Globally, nearly three billion people use polluting, inefficient stoves or open fires to cook their food.
In Guatemala, more than half of families rely on open fires to cook. This causes the smoke to fill their homes and results in severe health problems.
Approximately, one ton of firewood per-person per-year is used for cooking and heat. Collecting that much firewood takes time and energy or costs money.
The need for firewood as fuel contributes to deforestation. Guatemala loses up to 2,460 hectares of tree cover annually. As a result, deforestation brings soil erosion, loss of animal habitat, and fewer oxygen-producing trees.
Due to the high rate of consumption, forests and trees become increasingly scarce, and villagers must travel even further to find wood.
DWC’s LIGHT UP GUATEMALA program installs eco-stoves in homes to help stop all the harmful impacts of cooking fires. A vented stove is more environmentally friendly and can prevent a lifetime of health problems, but not everyone can afford one.
You’ll work with Open Windows Foundation in San Miguel Duenas, an agricultural community of about 12,000 people who live 15 kilometres from the tourist city of Antigua. Despite being located so close to the tourism industry, many San Miguel families barely get by. Open Windows is a dynamic, non-profit children’s learning centre that provides 2,600 kids with services and programs so they have more options and independence in their lives.
You can expect a warm and humid climate during your stay in Guatemala. It’s an excellent time to visit with temperatures averaging between 20°C to 30°C (70°F to 80°F) making it comfortable for indoor or outdoor pursuits.
There is plenty to see and do. Antigua, where our volunteers stay, is a UNESCO World Heritage Site for its Spanish Baroque style of architecture and church ruins. The region was hit by several earthquakes in the 1700s (hence the historic ruins). Not to worry, though, there haven’t been any quakes of note in the past couple of hundred years or so.
Past teams have visited a chocolate maker, open markets, monuments, fountains, plant nurseries and even volcanoes. Some have gone for wilderness hikes or ziplining. There are lots of options for your free time.
Do I need construction experience and how much will we work?
You don’t need any special skills or training. We hire local skilled labourers who will give training onsite for construction and team leaders. You will work at your own pace five days a week from about 8 a.m. to 4 p.m. Your evenings and weekends are free for cultural activities and relaxing.
What are meals and accommodations like?
The team will stay at a local hotel that is comfortable and clean. The food is prepared hygienically and dishes range from local to standard Western fare.

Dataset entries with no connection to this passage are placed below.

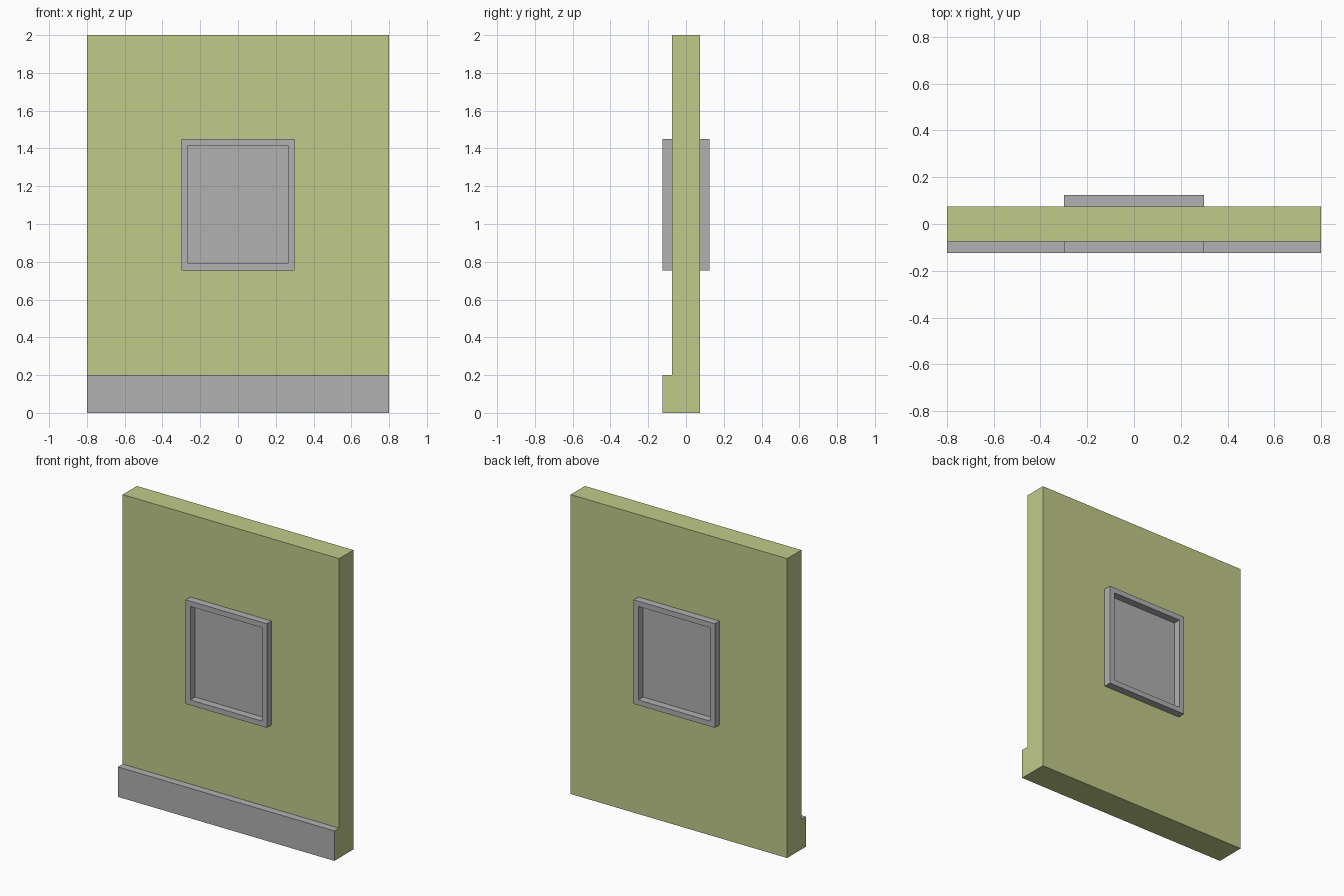
import bpy, bmesh
from mathutils import Vector

if "Cube" in bpy.data.objects:
    bpy.data.objects.remove(bpy.data.objects["Cube"])

HALF_W, WALL_Y, OUT_Y, TOP, BASE_Z = 0.8, 0.075, 0.125, 2.0, 0.2
WIN_X, WIN_Z0, WIN_Z1, FRAME = 0.3, 0.755, 1.45, 0.05


def material(name, color):
    mat = bpy.data.materials.new(name)
    mat.diffuse_color = color
    mat.use_nodes = True
    mat.node_tree.nodes["Principled BSDF"].inputs["Base Color"].default_value = mat.diffuse_color
    return mat


def finish(bm, name, *mats):
    bmesh.ops.recalc_face_normals(bm, faces=bm.faces[:])
    me = bpy.data.meshes.new(name)
    bm.to_mesh(me)
    bm.free()
    for m in mats:
        me.materials.append(m)
    ob = bpy.data.objects.new(name, me)
    bpy.context.collection.objects.link(ob)
    return ob


def window_block(half_depth):
    bm = bmesh.new()
    bmesh.ops.create_cube(bm, size=1)
    for v in bm.verts:
        v.co = Vector((v.co.x * 2 * WIN_X, v.co.y * 2 * half_depth,
                       (WIN_Z0 + WIN_Z1) / 2 + v.co.z * (WIN_Z1 - WIN_Z0)))
    return bm


green = material("wall_green", (0.53, 0.59, 0.25, 1))
grey = material("trim_grey", (0.44, 0.44, 0.44, 1))

# Wall with stepped plinth: L-shaped profile extruded across the width
profile = [(-OUT_Y, 0), (WALL_Y, 0), (WALL_Y, TOP), (-WALL_Y, TOP),
           (-WALL_Y, BASE_Z), (-OUT_Y, BASE_Z)]
bm = bmesh.new()
side = bm.faces.new([bm.verts.new((-HALF_W, y, z)) for y, z in profile])
ext = bmesh.ops.extrude_face_region(bm, geom=[side], use_keep_orig=True)
bmesh.ops.translate(bm, vec=(2 * HALF_W, 0, 0),
                    verts=[e for e in ext["geom"] if isinstance(e, bmesh.types.BMVert)])
# Plinth front and ledge are grey
for f in bm.faces:
    c = f.calc_center_median()
    if abs(c.x) < 0.01 and c.y < -WALL_Y - 0.01 and c.z > 0.01:
        f.material_index = 1
wall = finish(bm, "wall", green, grey)

# Window opening
cutter = finish(window_block(0.5), "window_cutter", green)
cutter.hide_render = True
cutter.hide_set(True)
cut = wall.modifiers.new("window_opening", "BOOLEAN")
cut.operation, cut.solver, cut.object = "DIFFERENCE", "EXACT", cutter
bpy.context.view_layer.objects.active = wall
bpy.ops.object.modifier_apply(modifier=cut.name)
bpy.data.objects.remove(cutter)

# Window: frame proud of both wall faces, pane recessed flush with the wall
bm = window_block(OUT_Y)
for f in [f for f in bm.faces if abs(f.normal.y) > 0.9]:
    sign = 1 if f.normal.y > 0 else -1
    bmesh.ops.inset_region(bm, faces=[f], thickness=FRAME)
    pane = bmesh.ops.extrude_discrete_faces(bm, faces=[f])["faces"][0]
    bmesh.ops.translate(bm, verts=pane.verts[:], vec=(0, sign * (WALL_Y - OUT_Y), 0))
finish(bm, "window", grey)
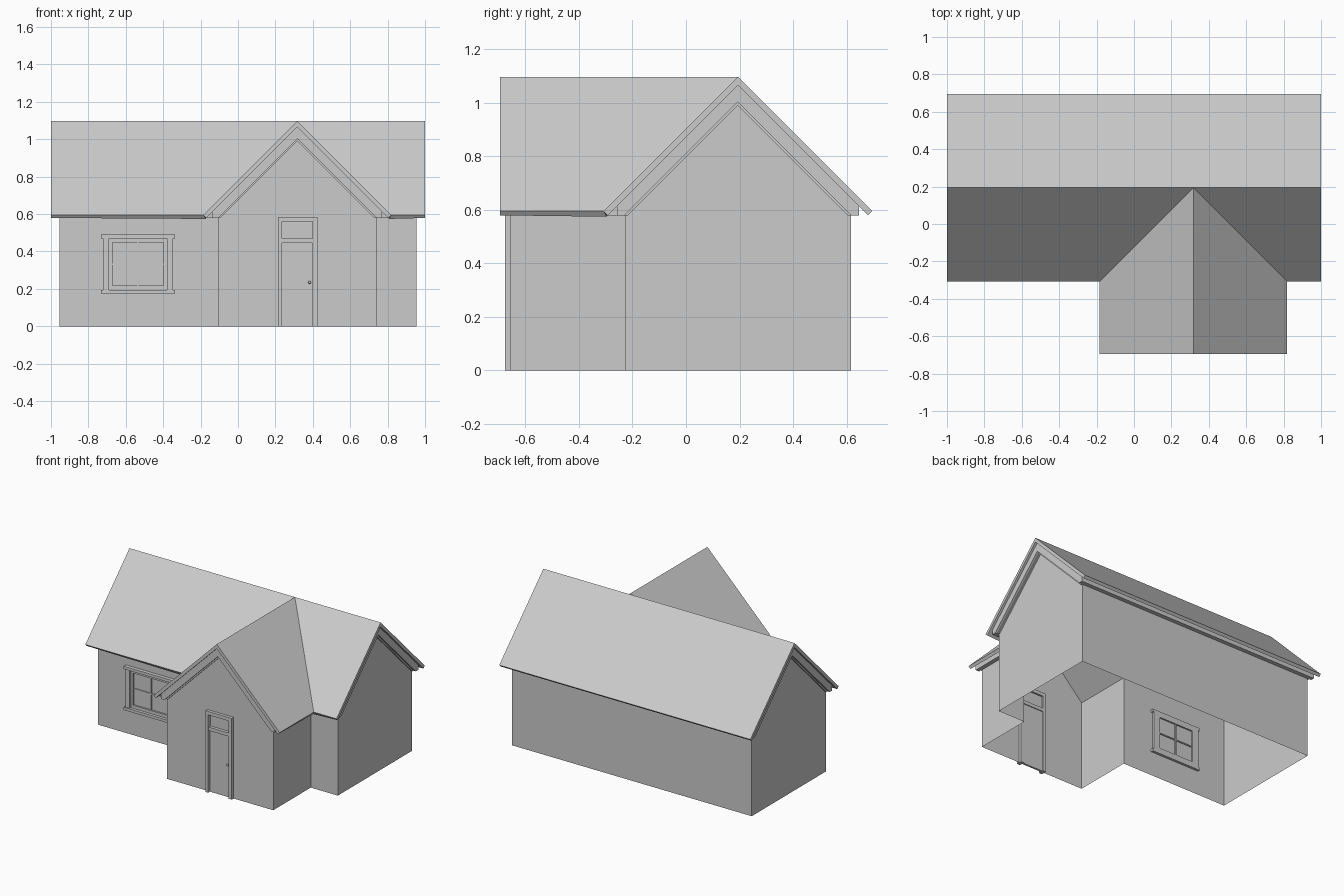
import bpy, bmesh

if "Cube" in bpy.data.objects:
    bpy.data.objects.remove(bpy.data.objects["Cube"])

RX, RY, RZ = 0.317, 0.194, 1.097      # porch ridge x, main ridge y, ridge height
HW, HR = 0.4225, 0.502                # half width of walls and of roof
END, FRONT = 0.955, -0.655            # gable wall planes
UNDER = RZ - 0.031                    # apex of roof underside
Y0, Y1 = RY - HW, RY + HW
X0, X1 = RX - HW, RX + HW
TOP = UNDER - HW


def sheet(name, polys):
    bm = bmesh.new()
    for p in polys:
        bm.faces.new([bm.verts.new(v) for v in p])
    bmesh.ops.remove_doubles(bm, verts=bm.verts, dist=1e-5)
    bmesh.ops.recalc_face_normals(bm, faces=bm.faces)
    me = bpy.data.meshes.new(name)
    bm.to_mesh(me)
    bm.free()
    ob = bpy.data.objects.new(name, me)
    bpy.context.collection.objects.link(ob)
    return ob


def prism(name, pts, a, b, place):
    lo, hi = [place(u, z, a) for u, z in pts], [place(u, z, b) for u, z in pts]
    n = len(pts)
    sides = [[lo[i], lo[(i + 1) % n], hi[(i + 1) % n], hi[i]] for i in range(n)]
    return sheet(name, [lo, hi] + sides)


def along_x(u, z, d):
    return (d, RY + u, z)


def along_y(u, z, d):
    return (RX + u, d, z)


def box(name, xa, xb, ya, yb, za, zb):
    return prism(name, [(xa, za), (xb, za), (xb, zb), (xa, zb)], ya, yb,
                 lambda u, z, d: (u, d, z))


def wall_x(xa, xb, y, za=0, zb=TOP):
    return [(xa, y, za), (xb, y, za), (xb, y, zb), (xa, y, zb)]


# Walls: open-bottomed shell with window and door openings
wa, wb, wl, wh = -0.70, -0.37, 0.195, 0.47
da, db, dh = 0.225, 0.415, 0.575
gable = [(-HW, 0), (HW, 0), (HW, TOP), (0, UNDER), (-HW, TOP)]
doorwall = [(X0, 0), (da, 0), (da, dh), (db, dh), (db, 0), (X1, 0),
            (X1, TOP), (RX, UNDER), (X0, TOP)]
sheet("back_wall", [wall_x(-END, END, Y1)])
for s, n in ((-1, "left"), (1, "right")):
    sheet(n + "_end_wall", [[along_x(u, z, s * END) for u, z in gable]])
    x = RX + s * HW
    sheet(n + "_porch_wall", [[(x, FRONT, 0), (x, Y0, 0), (x, Y0, TOP), (x, FRONT, TOP)]])
sheet("porch_front_wall", [[(x, FRONT, z) for x, z in doorwall]])
sheet("right_front_wall", [wall_x(X1, END, Y0)])
sheet("left_front_wall", [wall_x(-END, wa, Y0), wall_x(wb, X0, Y0),
                          wall_x(wa, wb, Y0, 0, wl), wall_x(wa, wb, Y0, wh, TOP)])

# Roof: five slopes meeting at ridges and valleys, thickened inward
EZ = RZ - HR
ye, yb, xl, xr, yf = RY - HR, RY + HR, RX - HR, RX + HR, -0.696
roof = sheet("roof", [
    [(-1, RY, RZ), (RX, RY, RZ), (1, RY, RZ), (1, yb, EZ), (-1, yb, EZ)],
    [(-1, ye, EZ), (xl, ye, EZ), (RX, RY, RZ), (-1, RY, RZ)],
    [(xr, ye, EZ), (1, ye, EZ), (1, RY, RZ), (RX, RY, RZ)],
    [(xl, yf, EZ), (RX, yf, RZ), (RX, RY, RZ), (xl, ye, EZ)],
    [(RX, yf, RZ), (xr, yf, EZ), (xr, ye, EZ), (RX, RY, RZ)]])
if roof.data.polygons[0].normal.z < 0:
    roof.data.flip_normals()
mod = roof.modifiers.new("thickness", 'SOLIDIFY')
mod.thickness = 0.022
mod.offset = -1
mod.use_even_offset = True
mod.use_quality_normals = True


# Rake boards under each gable edge, with a thinner moulding below
def rake(top, bottom, h, base=0.578):
    k = bottom - base
    return [(-h, top - h), (0, top), (h, top - h), (h, base),
            (k, base), (0, bottom), (-k, base), (-h, base)]


HE = HW + 0.03
for bottom, depth, n in ((1.003, 0.028, "rake_board"), (0.99, 0.010, "rake_moulding")):
    p = rake(UNDER, bottom, HE)
    prism("left_" + n, p, -END - depth, -END, along_x)
    prism("right_" + n, p, END, END + depth, along_x)
    prism("porch_" + n, p, FRONT - depth, FRONT, along_y)

# Frieze boards below the eaves
for s in (-1, 1):
    frieze = [(s * HW, 0.578), (s * HE, 0.578), (s * HE, UNDER - HE), (s * HW, TOP)]
    prism("porch_frieze", frieze, FRONT, Y0, along_y)
    spans = [(-END, END)] if s > 0 else [(-END, X0), (X1, END)]
    for a, b in spans:
        prism("eave_frieze", frieze, a, b, along_x)

# Window: trim, sash, glazing bars and pane
cx, cz = (wa + wb) / 2, (wl + wh) / 2
fy, by = Y0 - 0.018, Y0 + 0.018
for z, n in ((0.175, "window_sill"), (0.47, "window_head")):
    box(n, -0.733, -0.337, fy - 0.008, by, z, z + 0.02)
for xa, xb in ((-0.722, -0.69), (-0.38, -0.348)):
    box("window_jamb", xa, xb, fy, by, 0.195, 0.47)
for z in (wl, wh - 0.022):
    box("window_sash_rail", -0.69, -0.38, Y0 - 0.005, by, z, z + 0.022)
for x in (-0.69, -0.398):
    box("window_sash_stile", x, x + 0.018, Y0 - 0.005, by, wl + 0.022, wh - 0.022)
box("window_bar_upright", cx - 0.004, cx + 0.004, Y0, Y0 + 0.014, wl + 0.02, wh - 0.02)
box("window_bar_cross", -0.675, -0.395, Y0, Y0 + 0.014, cz - 0.004, cz + 0.004)
sheet("window_pane", [wall_x(wa, wb, Y0 + 0.007, wl, wh)])

# Door: frame, transom light, leaf and knob
df, dk = FRONT - 0.022, FRONT + 0.018
for xa, xb in ((0.214, 0.236), (0.399, 0.424)):
    box("door_jamb", xa, xb, df, dk, 0, 0.56)
box("door_head", 0.214, 0.424, df, dk, 0.56, 0.585)
box("transom_bar", 0.236, 0.399, df + 0.006, dk, 0.445, 0.47)
sheet("transom_pane", [wall_x(0.236, 0.399, FRONT + 0.006, 0.47, 0.56)])
box("door_leaf", 0.236, 0.399, FRONT - 0.002, FRONT + 0.012, 0, 0.445)
bpy.ops.mesh.primitive_uv_sphere_add(segments=12, ring_count=8, radius=0.008,
                                     location=(0.383, FRONT - 0.012, 0.235))
bpy.context.object.name = "door_knob"
bpy.ops.object.shade_smooth_by_angle()
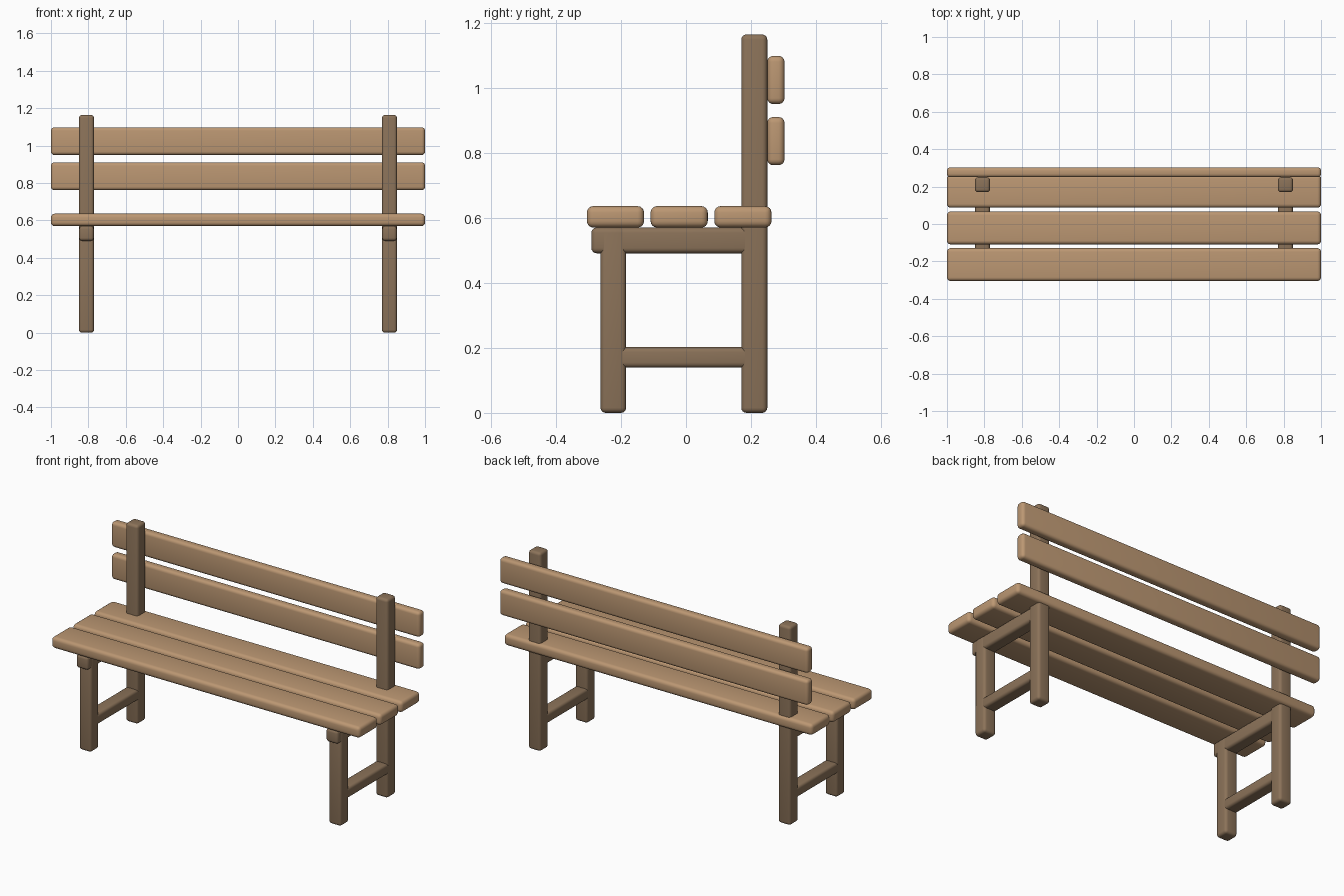
import bpy

if "Cube" in bpy.data.objects:
    bpy.data.objects.remove(bpy.data.objects["Cube"])


def material(name, color):
    m = bpy.data.materials.new(name)
    m.diffuse_color = color
    m.use_nodes = True
    m.node_tree.nodes["Principled BSDF"].inputs["Base Color"].default_value = m.diffuse_color
    return m


SLAT = material("slat_wood", (0.50, 0.31, 0.17, 1))
FRAME = material("frame_wood", (0.26, 0.17, 0.10, 1))


def beam(name, x, y, z, mat, bevel):
    """Rounded box spanning the (min, max) ranges x, y, z."""
    spans = (x, y, z)
    bpy.ops.mesh.primitive_cube_add(size=1, location=[(a + b) / 2 for a, b in spans])
    ob = bpy.context.object
    ob.name = name
    ob.scale = [b - a for a, b in spans]
    bpy.ops.object.transform_apply(location=False, rotation=False, scale=True)
    mod = ob.modifiers.new("rounded_edges", 'BEVEL')
    mod.width = bevel
    mod.segments = 4
    bpy.ops.object.modifier_apply(modifier=mod.name)
    ob.data.materials.append(mat)
    bpy.ops.object.shade_smooth_by_angle()
    return ob


# Seat: three long planks
for i, y in enumerate((-0.217, -0.021, 0.175)):
    beam(f"seat_slat_{i + 1}", (-1, 1), (y - 0.088, y + 0.088), (0.57, 0.636), SLAT, 0.02)

# Backrest: two planks behind the posts
for name, z in (("lower_back_slat", 0.836), ("upper_back_slat", 1.024)):
    beam(name, (-1, 1), (0.25, 0.303), (z - 0.074, z + 0.074), SLAT, 0.018)

# Side frames, one per end
for side, cx in (("left", -0.81), ("right", 0.81)):
    x = (cx - 0.04, cx + 0.04)
    inner = (cx - 0.039, cx + 0.039)
    beam(f"{side}_back_post", x, (0.17, 0.25), (0, 1.164), FRAME, 0.016)
    beam(f"{side}_front_leg", x, (-0.263, -0.184), (0, 0.57), FRAME, 0.016)
    beam(f"{side}_seat_rail", inner, (-0.291, 0.2), (0.491, 0.57), FRAME, 0.016)
    beam(f"{side}_stretcher", inner, (-0.225, 0.21), (0.139, 0.203), FRAME, 0.016)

How much does it cost?
The cost of each trip varies for each country, and the approximate cost of this trip is displayed at the top of the page. All costs will be finalized closer to the departure date. This cost is the in-country cost, including accommodations, meals, in-country transport, program costs and a donation to our Host Partner in their respective country. It does not include airfare. The entire program and flight costs are 100% tax deductible when paid through DWC.
Why should I volunteer?
Volunteer trips take you to places you otherwise might never go, to do things you otherwise might never do and to meet people you might never otherwise meet. You’ll make a difference in others’ lives and they will make a difference in yours. Simply put, there is joy and self-discovery that comes with giving to others. And you’ll have fun doing it, too.
To Be Determined
Carbon offsets are used to compensate for the greenhouse gasses that we create through certain activities, such as flying. For every tonne of carbon released into the atmosphere, an ‘offset’ is a carefully designed project that absorbs or stores the equivalent CO2 emissions. You can choose to offset your own flight, your whole family’s, or do this as a gift for a friend.Offset Your Carbon Footprint